Six European airlines have gone bankrupt since June – Denmark’s Primera Air, the Swiss carriers PrivatAir and Skywork Airlines, Lithuania’s pan-European Small Planet businesses, Azur Air of Germany and Belgium’s VLM.
For Icelandair and WOW air times are bleak, Bloomberg says, while debt-laden Norwegian has been targeted for takeover, Alitalia has been in insolvency for 18 months and the UK’s Flybe Group is looking for a buyer. Even Finnair’s share prices have plunged.
But among US airlines there are record earnings.
WOW air founder Skuli Mogensen points the finger at fellow discounters Ryanair, easyJet and Wizz Air for dragging down margins for airlines across Europe.

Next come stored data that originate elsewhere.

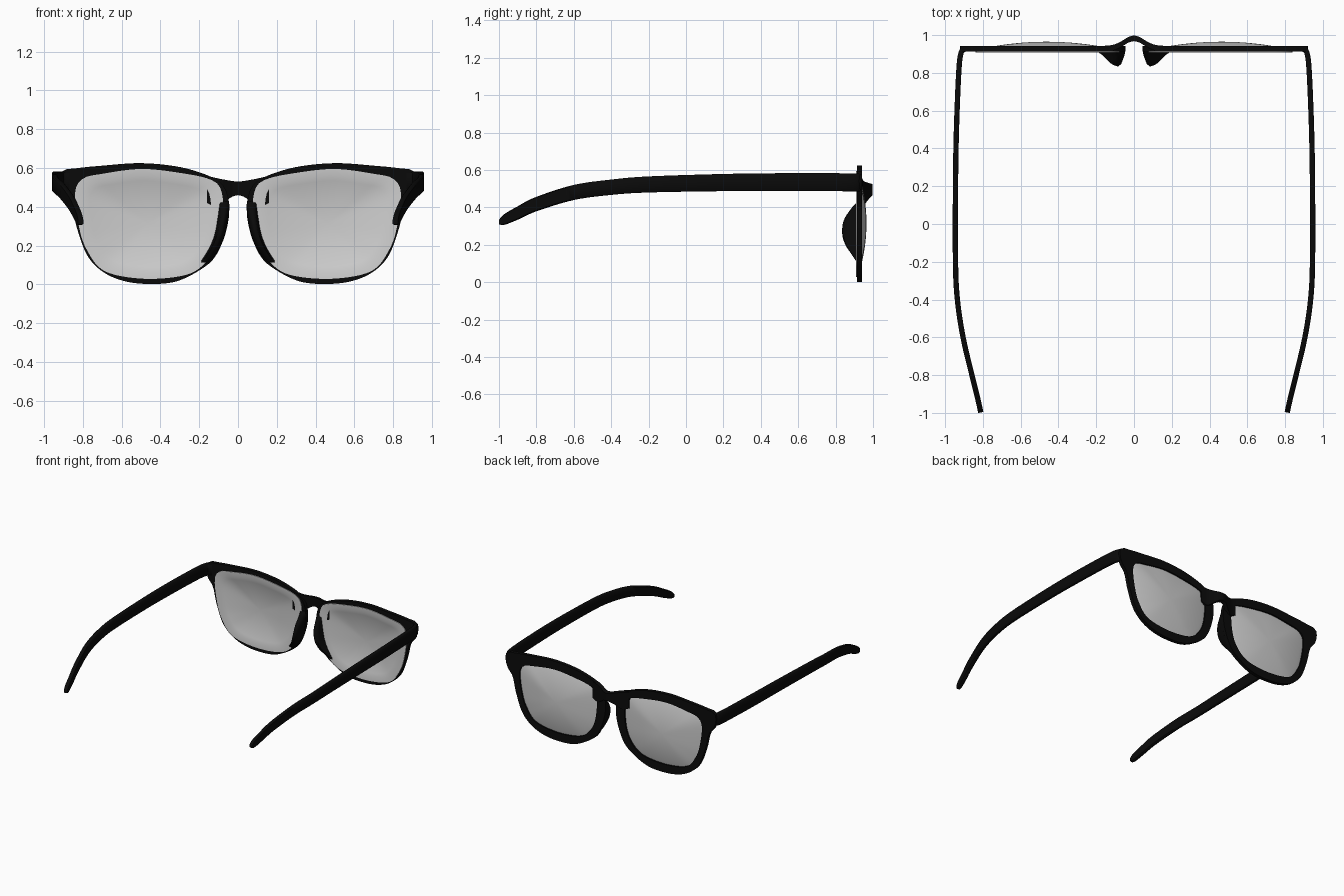
import bpy, bmesh, math
from mathutils import Vector

cube = bpy.data.objects.get("Cube")
if cube:
    bpy.data.objects.remove(cube)


def material(name, value, rough):
    m = bpy.data.materials.new(name)
    m.use_nodes = True
    color = (value, value, value, 1)
    m.diffuse_color = color
    node = m.node_tree.nodes["Principled BSDF"]
    node.inputs["Base Color"].default_value = color
    node.inputs["Roughness"].default_value = rough
    return m


black = material("black plastic", 0.003, 0.5)
grey = material("lens grey", 0.62, 0.5)


def spline(points, steps, closed=False):
    """Smooth curve through points of any dimension."""
    p = [Vector(q) for q in points]
    n = len(p)
    pick = (lambda i: p[i % n]) if closed else (lambda i: p[max(0, min(n - 1, i))])
    out = []
    for i in range(n if closed else n - 1):
        a, b, c, d = (pick(i + k) for k in (-1, 0, 1, 2))
        for s in range(steps):
            t = s / steps
            out.append(0.5 * (2 * b + (c - a) * t + (2 * a - 5 * b + 4 * c - d) * t * t
                              + (3 * b - a - 3 * c + d) * t ** 3))
    if not closed:
        out.append(p[-1])
    return out


def radial(points, center, count):
    """Resample a closed outline at even angles around center."""
    polar = sorted((math.atan2(v.y, v.x), v.length)
                   for v in (q - center for q in spline(points, 12, True)))
    first, last = polar[0], polar[-1]
    polar = [(last[0] - math.tau, last[1])] + polar + [(first[0] + math.tau, first[1])]
    out, j = [], 0
    for i in range(count):
        a = -math.pi + math.tau * i / count
        while polar[j + 1][0] < a:
            j += 1
        (a0, r0), (a1, r1) = polar[j], polar[j + 1]
        r = r0 + (r1 - r0) * (a - a0) / max(a1 - a0, 1e-6)
        out.append(center + r * Vector((math.cos(a), math.sin(a))))
    return out


def loft(name, rings, mat, mirror=True, cyclic=False, angle=40):
    """Skin a list of equal rings; ends are capped unless cyclic."""
    bm = bmesh.new()
    rows = [[bm.verts.new(v) for v in ring] for ring in rings]
    n = len(rows[0])
    pairs = list(zip(rows, rows[1:])) + ([(rows[-1], rows[0])] if cyclic else [])
    for r, s in pairs:
        for i in range(n):
            bm.faces.new((r[i], r[(i + 1) % n], s[(i + 1) % n], s[i]))
    if not cyclic:
        bm.faces.new(rows[0])
        bm.faces.new(rows[-1])
    bmesh.ops.recalc_face_normals(bm, faces=bm.faces)
    mesh = bpy.data.meshes.new(name)
    bm.to_mesh(mesh)
    bm.free()
    mesh.materials.append(mat)
    ob = bpy.data.objects.new(name, mesh)
    bpy.context.collection.objects.link(ob)
    bpy.ops.object.select_all(action="DESELECT")
    ob.select_set(True)
    bpy.context.view_layer.objects.active = ob
    bpy.ops.object.shade_smooth_by_angle(angle=math.radians(angle))
    if mirror:
        ob.modifiers.new("Mirror", "MIRROR")
    return ob


def at_depth(outline, y):
    return [(v.x, y, v.y) for v in outline]


# Outlines of one rim and one lens, in x and z
COUNT = 96
center = Vector((0.465, 0.315))
rim_points = [(0.14, 0.555), (0.07, 0.5), (0.045, 0.4), (0.06, 0.28), (0.11, 0.155),
              (0.18, 0.085), (0.32, 0.015), (0.48, 0.003), (0.61, 0.024), (0.71, 0.075),
              (0.78, 0.155), (0.83, 0.29), (0.86, 0.41), (0.91, 0.48), (0.915, 0.58),
              (0.82, 0.6), (0.7, 0.612), (0.5, 0.625), (0.3, 0.605)]
lens_points = [(0.5, 0.595), (0.7, 0.57), (0.8, 0.545), (0.84, 0.47), (0.82, 0.3),
               (0.78, 0.18), (0.69, 0.07), (0.5, 0.03), (0.3, 0.042), (0.19, 0.09),
               (0.11, 0.2), (0.08, 0.35), (0.085, 0.48), (0.14, 0.54), (0.3, 0.575)]
rim = radial(rim_points, center, COUNT)
lens = radial(lens_points, center, COUNT)
hole = [center + Vector(((v.x - center.x) * 0.89, (v.y - center.y) * 0.87)) for v in lens]

# Rims
loft("rims", [at_depth(rim, 0.914), at_depth(rim, 0.942),
              at_depth(hole, 0.942), at_depth(hole, 0.914)], black, cyclic=True)


# Lenses: domed through the opening, with a thin flange behind the rim
def dome(r, base, rise):
    ring = [center + (v - center) * r for v in hole]
    return at_depth(ring, base + rise * (1 - r * r))


radii = [0.02] + [k / 10 for k in range(1, 11)]
lens_rings = [dome(r, 0.93, 0.035) for r in radii]
lens_rings += [at_depth(lens, 0.918), at_depth(lens, 0.909)]
lens_rings += [dome(r, 0.911, 0.035) for r in reversed(radii)]
loft("lenses", lens_rings, grey)

# Bridge: x, y, top z, bottom z, bent forward in the middle
half = spline([(0, 0.983, 0.53, 0.46), (0.03, 0.975, 0.533, 0.452), (0.07, 0.951, 0.54, 0.425),
               (0.11, 0.934, 0.548, 0.4), (0.16, 0.928, 0.56, 0.42)], 5)
stations = [Vector((-v[0], *v[1:])) for v in reversed(half[1:])] + half
bridge_rings = []
for x, y, top, bottom in stations:
    t = 0.015
    bridge_rings.append([(x, y - t, bottom), (x, y + t, bottom + 0.006),
                         (x, y + t, top - 0.006), (x, y - t, top)])
loft("bridge", bridge_rings, black, mirror=False)

# Nose pads: x, z, depth behind the rim, swelling in the middle
pad_rings = []
for x, z, depth in spline([(0.046, 0.43, 0.005), (0.045, 0.39, 0.04), (0.052, 0.33, 0.077),
                           (0.065, 0.26, 0.085), (0.088, 0.2, 0.068), (0.118, 0.15, 0.035),
                           (0.155, 0.105, 0.005)], 4):
    y = 0.92
    pad_rings.append([(x, y, z), (x + 0.004, y - depth * 0.5, z), (x + 0.014, y - depth * 0.9, z),
                      (x + 0.024, y - depth, z), (x + 0.042, y - depth * 0.93, z),
                      (x + 0.048, y - depth * 0.6, z), (x + 0.056, y, z)])
loft("nose_pads", pad_rings, black, angle=60)

# Temples: x, y, middle z, half height, from hinge to ear tip
path = spline([(0.87, 0.928, 0.533, 0.046), (0.9, 0.924, 0.533, 0.047), (0.917, 0.9, 0.533, 0.048),
               (0.928, 0.8, 0.535, 0.048), (0.94, 0.5, 0.535, 0.048), (0.945, 0.2, 0.533, 0.046),
               (0.945, -0.2, 0.523, 0.043), (0.935, -0.4, 0.508, 0.041),
               (0.905, -0.6, 0.48, 0.04), (0.858, -0.8, 0.418, 0.038),
               (0.833, -0.9, 0.37, 0.035), (0.817, -0.97, 0.336, 0.028),
               (0.811, -0.998, 0.322, 0.012)], 6)
temple_rings = []
for i, (x, y, z, h) in enumerate(path):
    along = path[min(i + 1, len(path) - 1)] - path[max(i - 1, 0)]
    side = Vector((-along[1], along[0], 0)).normalized() * 0.014
    mid = Vector((x, y, z))
    up = Vector((0, 0, h))
    temple_rings.append([mid + side * a + up * b for a, b in
                         ((-1, -0.88), (-0.6, -1), (0.6, -1), (1, -0.88),
                          (1, 0.88), (0.6, 1), (-0.6, 1), (-1, 0.88))])
loft("temples", temple_rings, black, angle=50)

“These are all very aggressive and still fast-growing operators, and as a result the whole market becomes much more aggressive,” he says. “If you look at North America, there’s been a lot of consolidation, and as a result it has become less competitive.”
A merger trend in Europe starting in 2004, led by British Airways, Air France and Lufthansa, left out the Nordic region. As a result, Bloomberg says, SAS, Norwegian, Finnair and Icelandair are suffering from a regional cash squeeze that was begun by Norwegian itself.
Even in Europe’s healthiest markets, the biggest operators are struggling to raise margins as a glut in seating capacity keeps fares low. In contrast to the US, in Europe “there is still too much discounting on continental and trans-Atlantic routes for the rest to enjoy the benefits of consolidation,” Bloomberg writes.